Assigned task
Produce a verbatim copy of the following records, leaving out all pictures.

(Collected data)
■ ■ ■

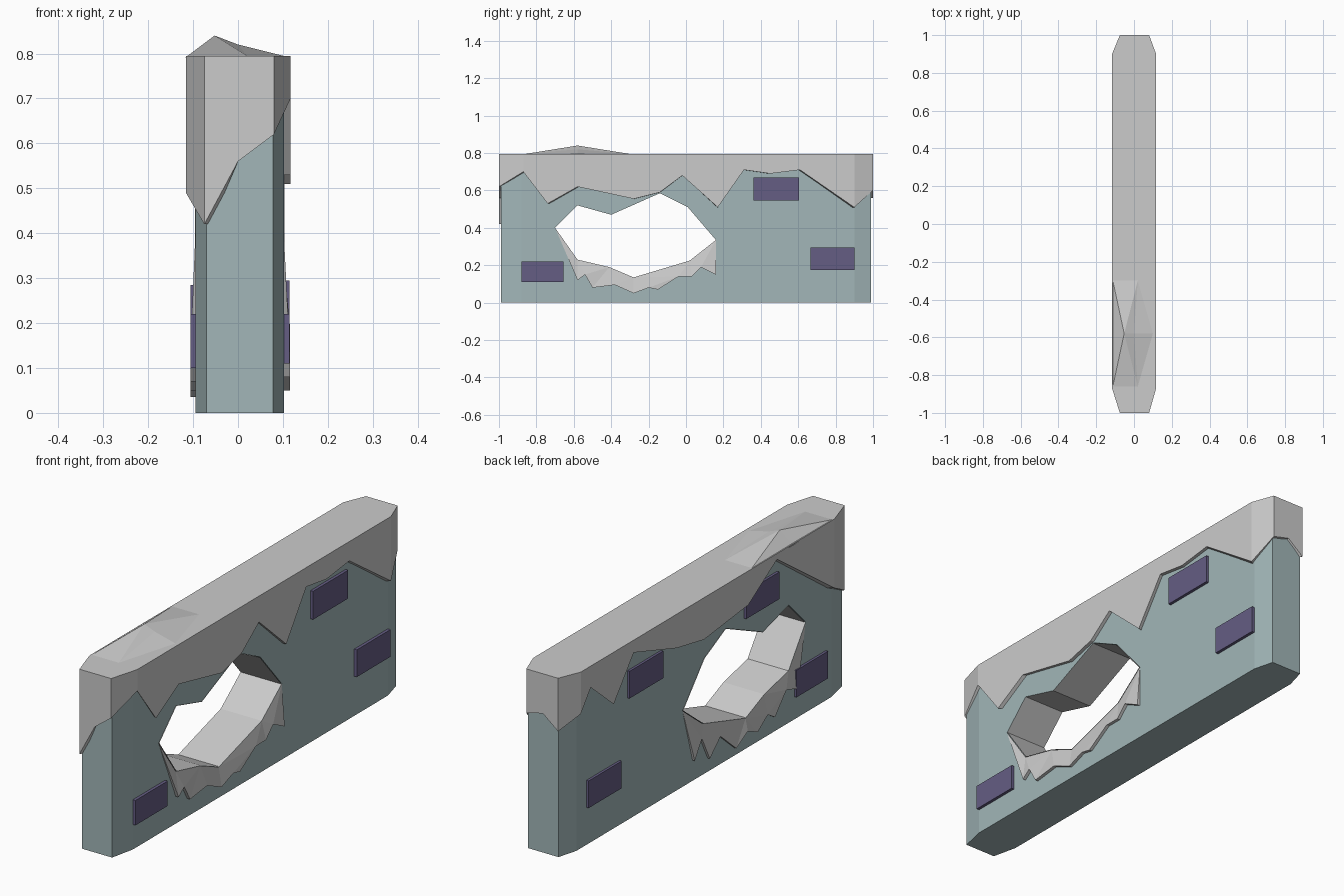
import bpy, bmesh

if "Cube" in bpy.data.objects:
    bpy.data.objects.remove(bpy.data.objects["Cube"])

def material(name, color):
    m = bpy.data.materials.new(name)
    m.diffuse_color = (*color, 1)
    m.use_nodes = True
    m.node_tree.nodes["Principled BSDF"].inputs["Base Color"].default_value = m.diffuse_color
    return m

def make(name, verts, faces, mat=None):
    me = bpy.data.meshes.new(name)
    me.from_pydata(verts, [], faces)
    bm = bmesh.new()
    bm.from_mesh(me)
    bmesh.ops.triangulate(bm, faces=[f for f in bm.faces if len(f.verts) > 4])
    bmesh.ops.recalc_face_normals(bm, faces=bm.faces)
    bm.to_mesh(me)
    bm.free()
    ob = bpy.data.objects.new(name, me)
    bpy.context.collection.objects.link(ob)
    if mat:
        me.materials.append(mat)
    return ob

def loft(name, a, b, caps=True, mat=None):
    """Join two matching rings, optionally closing both ends."""
    n = len(a)
    faces = [(i, (i + 1) % n, n + (i + 1) % n, n + i) for i in range(n)]
    if caps:
        faces += [tuple(range(n)), tuple(range(n, 2 * n))]
    return make(name, list(a) + list(b), faces, mat)

teal = material("wall_teal", (0.36, 0.47, 0.48))
purple = material("brick_purple", (0.13, 0.11, 0.23))

# Broken opening outline (y, z): upper edge, then the snowy lower edge
upper = [(-.58, .52), (-.4, .47), (-.14, .585), (.01, .51)]
rim = [(-.7, .40), (-.58, .23), (-.41, .19), (-.28, .135), (.02, .225), (.16, .335)]
hole = upper + rim[::-1]

# Wall slab with chamfered ends, opening cut through
plan = [(.102, -.88), (.102, .9), (.078, .99), (-.07, .99),
        (-.095, .9), (-.095, -.88), (-.07, -.99), (.078, -.99)]
wall = loft("wall", [(x, y, 0) for x, y in plan], [(x, y, .785) for x, y in plan], mat=teal)
cutter = loft("hole_cutter", [(-.3, y, z) for y, z in hole], [(.3, y, z) for y, z in hole])
cutter.hide_render = True
mod = wall.modifiers.new("hole", 'BOOLEAN')
mod.operation, mod.solver, mod.object = 'DIFFERENCE', 'EXACT', cutter
bpy.context.view_layer.objects.active = wall
bpy.ops.object.modifier_apply(modifier="hole")
bpy.data.objects.remove(cutter)

# Grey lining of the opening, facing inward
shrunk = [(-.27 + (y + .27) * .99, .36 + (z - .36) * .99) for y, z in hole]
lining = loft("hole_lining", [(-.096, y, z) for y, z in shrunk],
              [(.103, y, z) for y, z in shrunk], caps=False)
lining.data.flip_normals()

# Snow spilling over the lower rim on both faces
spill_right = [(.16, .15), (.08, .19), (.03, .14), (-.04, .14), (-.15, .07), (-.2, .08),
               (-.28, .05), (-.38, .095), (-.5, .08), (-.54, .15), (-.58, .12)]
spill_left = [(.09, .09), (.04, .17), (-.015, .06), (-.09, .13), (-.2, .035), (-.28, .08),
              (-.35, .05), (-.42, .1), (-.47, .07), (-.55, .16), (-.63, .135)]
for side, low, face, out in (("right", spill_right, .1, .116), ("left", spill_left, -.093, -.106)):
    r = len(rim)
    front = [((face * 1.02) if i < r else out, y, z) for i, (y, z) in enumerate(rim + low)]
    back = [(face * .97, y, z) for _, y, z in front]
    loft("hole_snow_" + side, front, back)

# Snow cap with an uneven hanging edge
edge_right = [(-.87, .70), (-.74, .53), (-.58, .62), (-.28, .555), (-.14, .59), (-.02, .68),
              (.17, .51), (.31, .71), (.45, .69), (.61, .71), (.9, .51)]
edge_left = [(.9, .61), (.83, .70), (.67, .565), (.53, .74), (.23, .645), (.04, .61),
             (-.27, .645), (-.47, .77), (-.87, .49)]
edge = [(.117, y, z) for y, z in edge_right]
edge += [(.08, 1, .60), (0, 1, .62), (-.075, 1, .56)]
edge += [(-.116, y, z) for y, z in edge_left]
edge += [(-.075, -1, .42), (0, -1, .56), (.08, -1, .62)]
n = len(edge)
verts = [(x * .8, y * .98, z) for x, y, z in edge] + edge + [(x, y, .795) for x, y, z in edge]
faces = [(k * n + i, k * n + (i + 1) % n, (k + 1) * n + (i + 1) % n, (k + 1) * n + i)
         for k in (0, 1) for i in range(n)]
faces.append(tuple(range(2 * n, 3 * n)))
make("snow_cap", verts, faces)

# Low drift on top of the cap
base = [(.1, -.58, .795), (.02, -.3, .795), (-.112, -.3, .795),
        (-.117, -.58, .79), (-.112, -.86, .795), (.02, -.86, .795)]
drift = base + [(-.052, -.58, .84), (0, -.58, .82)]
make("snow_drift", drift, [(0, 1, 7), (1, 6, 7), (1, 2, 6), (2, 3, 6), (3, 4, 6),
                           (4, 5, 6), (5, 7, 6), (5, 0, 7), (0, 5, 4, 3, 2, 1)])

# Exposed bricks on both faces: inner x, outer x, y range, z range
bricks = [(.09, .115, -.88, -.655, .11, .22), (.09, .115, .36, .605, .545, .67),
          (.09, .115, .665, .9, .175, .295), (-.106, -.085, .6, .83, .165, .285),
          (-.106, -.085, .31, .545, .54, .66), (-.106, -.085, -.5, -.27, .58, .7),
          (-.106, -.085, -.84, -.62, .1, .22)]
for i, (x0, x1, y0, y1, z0, z1) in enumerate(bricks):
    quad = [(y0, z0), (y1, z0), (y1, z1), (y0, z1)]
    loft(f"brick_{i + 1}", [(x0, y, z) for y, z in quad], [(x1, y, z) for y, z in quad], mat=purple)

■ ■ ■

Completed task
import bpy, bmesh

if "Cube" in bpy.data.objects:
    bpy.data.objects.remove(bpy.data.objects["Cube"])

def material(name, color):
    m = bpy.data.materials.new(name)
    m.diffuse_color = (*color, 1)
    m.use_nodes = True
    m.node_tree.nodes["Principled BSDF"].inputs["Base Color"].default_value = m.diffuse_color
    return m

def make(name, verts, faces, mat=None):
    me = bpy.data.meshes.new(name)
    me.from_pydata(verts, [], faces)
    bm = bmesh.new()
    bm.from_mesh(me)
    bmesh.ops.triangulate(bm, faces=[f for f in bm.faces if len(f.verts) > 4])
    bmesh.ops.recalc_face_normals(bm, faces=bm.faces)
    bm.to_mesh(me)
    bm.free()
    ob = bpy.data.objects.new(name, me)
    bpy.context.collection.objects.link(ob)
    if mat:
        me.materials.append(mat)
    return ob

def loft(name, a, b, caps=True, mat=None):
    """Join two matching rings, optionally closing both ends."""
    n = len(a)
    faces = [(i, (i + 1) % n, n + (i + 1) % n, n + i) for i in range(n)]
    if caps:
        faces += [tuple(range(n)), tuple(range(n, 2 * n))]
    return make(name, list(a) + list(b), faces, mat)

teal = material("wall_teal", (0.36, 0.47, 0.48))
purple = material("brick_purple", (0.13, 0.11, 0.23))

# Broken opening outline (y, z): upper edge, then the snowy lower edge
upper = [(-.58, .52), (-.4, .47), (-.14, .585), (.01, .51)]
rim = [(-.7, .40), (-.58, .23), (-.41, .19), (-.28, .135), (.02, .225), (.16, .335)]
hole = upper + rim[::-1]

# Wall slab with chamfered ends, opening cut through
plan = [(.102, -.88), (.102, .9), (.078, .99), (-.07, .99),
        (-.095, .9), (-.095, -.88), (-.07, -.99), (.078, -.99)]
wall = loft("wall", [(x, y, 0) for x, y in plan], [(x, y, .785) for x, y in plan], mat=teal)
cutter = loft("hole_cutter", [(-.3, y, z) for y, z in hole], [(.3, y, z) for y, z in hole])
cutter.hide_render = True
mod = wall.modifiers.new("hole", 'BOOLEAN')
mod.operation, mod.solver, mod.object = 'DIFFERENCE', 'EXACT', cutter
bpy.context.view_layer.objects.active = wall
bpy.ops.object.modifier_apply(modifier="hole")
bpy.data.objects.remove(cutter)

# Grey lining of the opening, facing inward
shrunk = [(-.27 + (y + .27) * .99, .36 + (z - .36) * .99) for y, z in hole]
lining = loft("hole_lining", [(-.096, y, z) for y, z in shrunk],
              [(.103, y, z) for y, z in shrunk], caps=False)
lining.data.flip_normals()

# Snow spilling over the lower rim on both faces
spill_right = [(.16, .15), (.08, .19), (.03, .14), (-.04, .14), (-.15, .07), (-.2, .08),
               (-.28, .05), (-.38, .095), (-.5, .08), (-.54, .15), (-.58, .12)]
spill_left = [(.09, .09), (.04, .17), (-.015, .06), (-.09, .13), (-.2, .035), (-.28, .08),
              (-.35, .05), (-.42, .1), (-.47, .07), (-.55, .16), (-.63, .135)]
for side, low, face, out in (("right", spill_right, .1, .116), ("left", spill_left, -.093, -.106)):
    r = len(rim)
    front = [((face * 1.02) if i < r else out, y, z) for i, (y, z) in enumerate(rim + low)]
    back = [(face * .97, y, z) for _, y, z in front]
    loft("hole_snow_" + side, front, back)

# Snow cap with an uneven hanging edge
edge_right = [(-.87, .70), (-.74, .53), (-.58, .62), (-.28, .555), (-.14, .59), (-.02, .68),
              (.17, .51), (.31, .71), (.45, .69), (.61, .71), (.9, .51)]
edge_left = [(.9, .61), (.83, .70), (.67, .565), (.53, .74), (.23, .645), (.04, .61),
             (-.27, .645), (-.47, .77), (-.87, .49)]
edge = [(.117, y, z) for y, z in edge_right]
edge += [(.08, 1, .60), (0, 1, .62), (-.075, 1, .56)]
edge += [(-.116, y, z) for y, z in edge_left]
edge += [(-.075, -1, .42), (0, -1, .56), (.08, -1, .62)]
n = len(edge)
verts = [(x * .8, y * .98, z) for x, y, z in edge] + edge + [(x, y, .795) for x, y, z in edge]
faces = [(k * n + i, k * n + (i + 1) % n, (k + 1) * n + (i + 1) % n, (k + 1) * n + i)
         for k in (0, 1) for i in range(n)]
faces.append(tuple(range(2 * n, 3 * n)))
make("snow_cap", verts, faces)

# Low drift on top of the cap
base = [(.1, -.58, .795), (.02, -.3, .795), (-.112, -.3, .795),
        (-.117, -.58, .79), (-.112, -.86, .795), (.02, -.86, .795)]
drift = base + [(-.052, -.58, .84), (0, -.58, .82)]
make("snow_drift", drift, [(0, 1, 7), (1, 6, 7), (1, 2, 6), (2, 3, 6), (3, 4, 6),
                           (4, 5, 6), (5, 7, 6), (5, 0, 7), (0, 5, 4, 3, 2, 1)])

# Exposed bricks on both faces: inner x, outer x, y range, z range
bricks = [(.09, .115, -.88, -.655, .11, .22), (.09, .115, .36, .605, .545, .67),
          (.09, .115, .665, .9, .175, .295), (-.106, -.085, .6, .83, .165, .285),
          (-.106, -.085, .31, .545, .54, .66), (-.106, -.085, -.5, -.27, .58, .7),
          (-.106, -.085, -.84, -.62, .1, .22)]
for i, (x0, x1, y0, y1, z0, z1) in enumerate(bricks):
    quad = [(y0, z0), (y1, z0), (y1, z1), (y0, z1)]
    loft(f"brick_{i + 1}", [(x0, y, z) for y, z in quad], [(x1, y, z) for y, z in quad], mat=purple)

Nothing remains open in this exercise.